Your goal. Among the lines below, copy exactly those from the one with "addPlate('ceiling', PLATE + WALL_H);" through the one with "wall.name = name;", counting both ends.

BEGIN

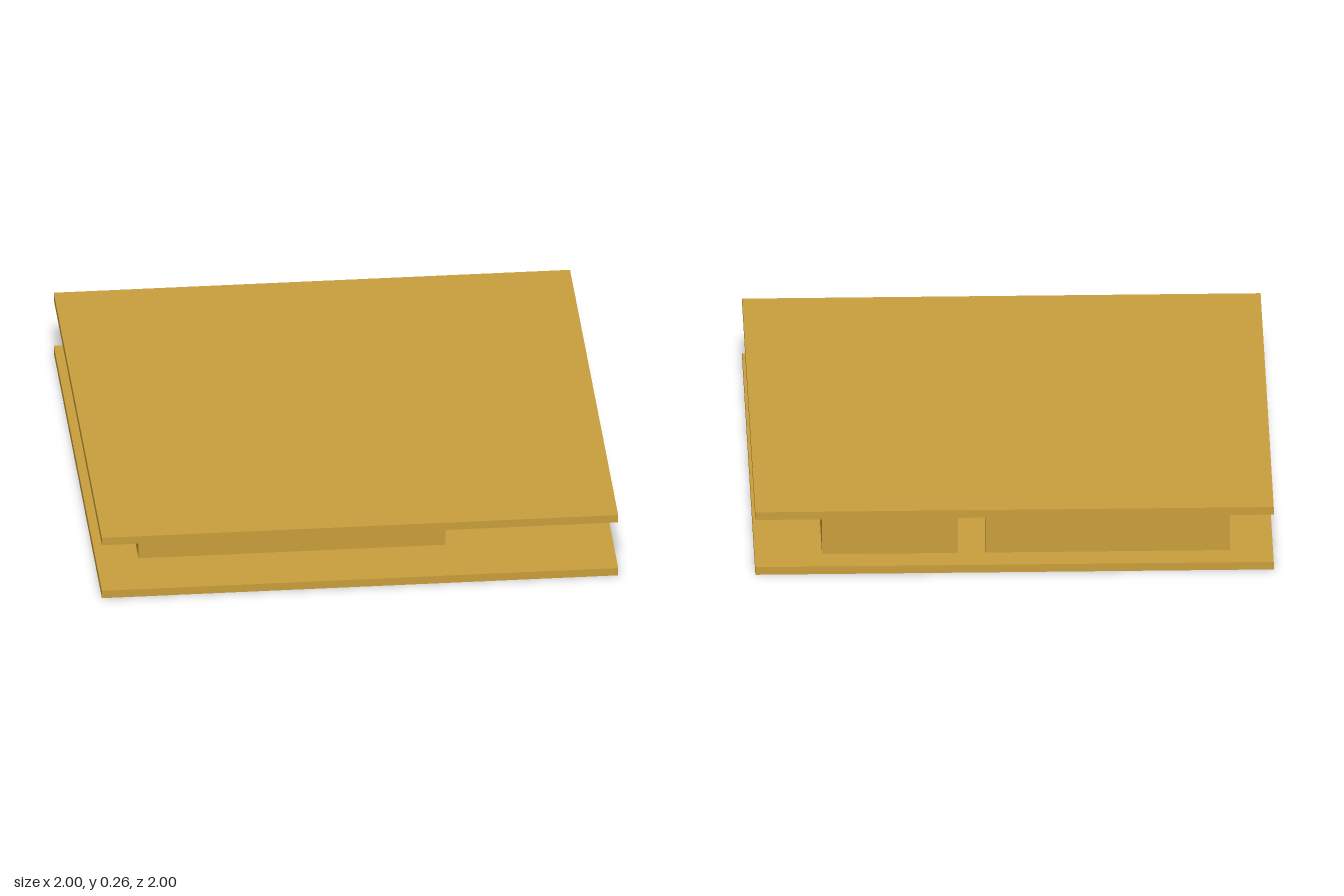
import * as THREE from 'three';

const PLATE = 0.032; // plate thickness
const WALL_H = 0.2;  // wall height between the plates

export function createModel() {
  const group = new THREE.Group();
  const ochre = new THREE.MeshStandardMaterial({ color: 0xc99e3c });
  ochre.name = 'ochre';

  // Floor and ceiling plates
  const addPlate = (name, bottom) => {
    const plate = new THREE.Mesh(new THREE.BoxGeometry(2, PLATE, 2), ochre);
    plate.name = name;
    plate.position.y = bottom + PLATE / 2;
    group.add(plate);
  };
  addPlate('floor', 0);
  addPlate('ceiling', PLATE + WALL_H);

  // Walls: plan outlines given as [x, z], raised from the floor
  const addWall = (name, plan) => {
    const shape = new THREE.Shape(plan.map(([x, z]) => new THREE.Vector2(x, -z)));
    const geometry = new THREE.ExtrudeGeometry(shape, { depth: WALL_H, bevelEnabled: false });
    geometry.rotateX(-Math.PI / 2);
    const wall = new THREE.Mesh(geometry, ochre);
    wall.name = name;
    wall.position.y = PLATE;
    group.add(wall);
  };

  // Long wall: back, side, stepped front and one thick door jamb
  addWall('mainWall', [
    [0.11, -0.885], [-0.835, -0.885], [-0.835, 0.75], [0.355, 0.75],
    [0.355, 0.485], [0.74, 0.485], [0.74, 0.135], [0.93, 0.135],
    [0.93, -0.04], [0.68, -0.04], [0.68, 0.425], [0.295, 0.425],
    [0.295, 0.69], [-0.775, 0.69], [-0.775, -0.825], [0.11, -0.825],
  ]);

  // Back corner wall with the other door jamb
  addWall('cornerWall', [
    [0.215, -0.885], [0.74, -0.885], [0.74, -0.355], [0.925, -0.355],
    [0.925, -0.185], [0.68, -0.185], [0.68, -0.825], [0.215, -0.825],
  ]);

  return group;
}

END
BEGIN

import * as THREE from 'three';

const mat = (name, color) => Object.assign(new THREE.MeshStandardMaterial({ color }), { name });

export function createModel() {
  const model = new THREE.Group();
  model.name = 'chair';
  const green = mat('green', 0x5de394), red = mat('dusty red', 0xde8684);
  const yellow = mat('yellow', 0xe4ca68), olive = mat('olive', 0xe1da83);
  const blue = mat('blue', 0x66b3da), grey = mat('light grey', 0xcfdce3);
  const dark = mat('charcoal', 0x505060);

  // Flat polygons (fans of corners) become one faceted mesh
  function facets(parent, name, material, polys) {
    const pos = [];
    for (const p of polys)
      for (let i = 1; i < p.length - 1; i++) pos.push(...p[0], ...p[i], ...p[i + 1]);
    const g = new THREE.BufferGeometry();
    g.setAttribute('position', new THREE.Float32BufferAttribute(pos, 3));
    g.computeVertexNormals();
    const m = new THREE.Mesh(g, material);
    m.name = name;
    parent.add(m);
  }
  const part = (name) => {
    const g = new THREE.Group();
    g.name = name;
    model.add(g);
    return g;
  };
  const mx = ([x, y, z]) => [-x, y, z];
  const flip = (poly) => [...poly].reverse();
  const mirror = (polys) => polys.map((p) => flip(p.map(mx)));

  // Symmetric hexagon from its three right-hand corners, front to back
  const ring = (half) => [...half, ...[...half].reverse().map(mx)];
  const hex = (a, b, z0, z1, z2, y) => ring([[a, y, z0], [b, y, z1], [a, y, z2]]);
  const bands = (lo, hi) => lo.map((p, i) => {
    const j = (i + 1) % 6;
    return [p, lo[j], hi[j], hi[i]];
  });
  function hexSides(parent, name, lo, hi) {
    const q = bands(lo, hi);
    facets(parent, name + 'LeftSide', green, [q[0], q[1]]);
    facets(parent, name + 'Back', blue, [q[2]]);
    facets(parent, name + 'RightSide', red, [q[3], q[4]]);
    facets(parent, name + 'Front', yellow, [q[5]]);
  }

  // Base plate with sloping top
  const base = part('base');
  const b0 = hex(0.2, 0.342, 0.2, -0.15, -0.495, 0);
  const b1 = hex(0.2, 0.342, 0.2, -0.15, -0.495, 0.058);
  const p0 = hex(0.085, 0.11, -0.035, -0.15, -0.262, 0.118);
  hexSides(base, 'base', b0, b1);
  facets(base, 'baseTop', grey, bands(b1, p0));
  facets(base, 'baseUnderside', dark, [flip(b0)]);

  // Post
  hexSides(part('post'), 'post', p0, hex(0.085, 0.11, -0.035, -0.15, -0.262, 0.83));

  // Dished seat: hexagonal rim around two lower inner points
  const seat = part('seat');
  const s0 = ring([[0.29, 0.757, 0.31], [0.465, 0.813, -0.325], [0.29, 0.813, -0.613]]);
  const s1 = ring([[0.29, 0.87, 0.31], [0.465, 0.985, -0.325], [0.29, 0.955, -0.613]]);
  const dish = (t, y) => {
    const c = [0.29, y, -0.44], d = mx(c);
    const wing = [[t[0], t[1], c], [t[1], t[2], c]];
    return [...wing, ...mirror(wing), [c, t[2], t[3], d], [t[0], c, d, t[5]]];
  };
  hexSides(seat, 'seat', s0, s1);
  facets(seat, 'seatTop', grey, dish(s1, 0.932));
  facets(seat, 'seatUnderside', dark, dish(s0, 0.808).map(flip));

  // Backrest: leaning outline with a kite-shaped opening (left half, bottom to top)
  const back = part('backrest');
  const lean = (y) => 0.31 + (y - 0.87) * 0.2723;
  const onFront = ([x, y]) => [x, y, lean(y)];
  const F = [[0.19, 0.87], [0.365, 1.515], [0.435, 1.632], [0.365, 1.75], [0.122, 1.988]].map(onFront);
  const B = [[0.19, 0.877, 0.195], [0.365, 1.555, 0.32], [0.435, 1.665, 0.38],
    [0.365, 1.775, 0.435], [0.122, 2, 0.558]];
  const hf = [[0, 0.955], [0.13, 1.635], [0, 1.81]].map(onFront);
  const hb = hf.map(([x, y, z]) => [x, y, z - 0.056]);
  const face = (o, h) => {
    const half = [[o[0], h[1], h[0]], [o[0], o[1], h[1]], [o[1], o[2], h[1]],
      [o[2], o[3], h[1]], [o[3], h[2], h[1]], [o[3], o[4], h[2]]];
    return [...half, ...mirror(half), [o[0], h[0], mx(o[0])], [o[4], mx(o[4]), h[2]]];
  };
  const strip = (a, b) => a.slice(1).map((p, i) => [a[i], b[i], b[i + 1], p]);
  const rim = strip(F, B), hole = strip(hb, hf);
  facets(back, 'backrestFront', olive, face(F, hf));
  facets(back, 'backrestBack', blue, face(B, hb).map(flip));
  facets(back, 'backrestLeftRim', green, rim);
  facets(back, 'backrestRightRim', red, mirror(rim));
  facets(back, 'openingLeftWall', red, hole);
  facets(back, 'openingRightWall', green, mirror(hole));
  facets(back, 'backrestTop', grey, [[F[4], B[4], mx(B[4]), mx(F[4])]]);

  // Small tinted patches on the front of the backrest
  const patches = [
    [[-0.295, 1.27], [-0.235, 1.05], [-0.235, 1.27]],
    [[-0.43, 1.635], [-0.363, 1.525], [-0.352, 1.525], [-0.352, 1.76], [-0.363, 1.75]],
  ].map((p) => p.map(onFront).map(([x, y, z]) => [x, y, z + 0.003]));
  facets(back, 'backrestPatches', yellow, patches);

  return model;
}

END

Output of the task.
  addPlate('ceiling', PLATE + WALL_H);

  // Walls: plan outlines given as [x, z], raised from the floor
  const addWall = (name, plan) => {
    const shape = new THREE.Shape(plan.map(([x, z]) => new THREE.Vector2(x, -z)));
    const geometry = new THREE.ExtrudeGeometry(shape, { depth: WALL_H, bevelEnabled: false });
    geometry.rotateX(-Math.PI / 2);
    const wall = new THREE.Mesh(geometry, ochre);
    wall.name = name;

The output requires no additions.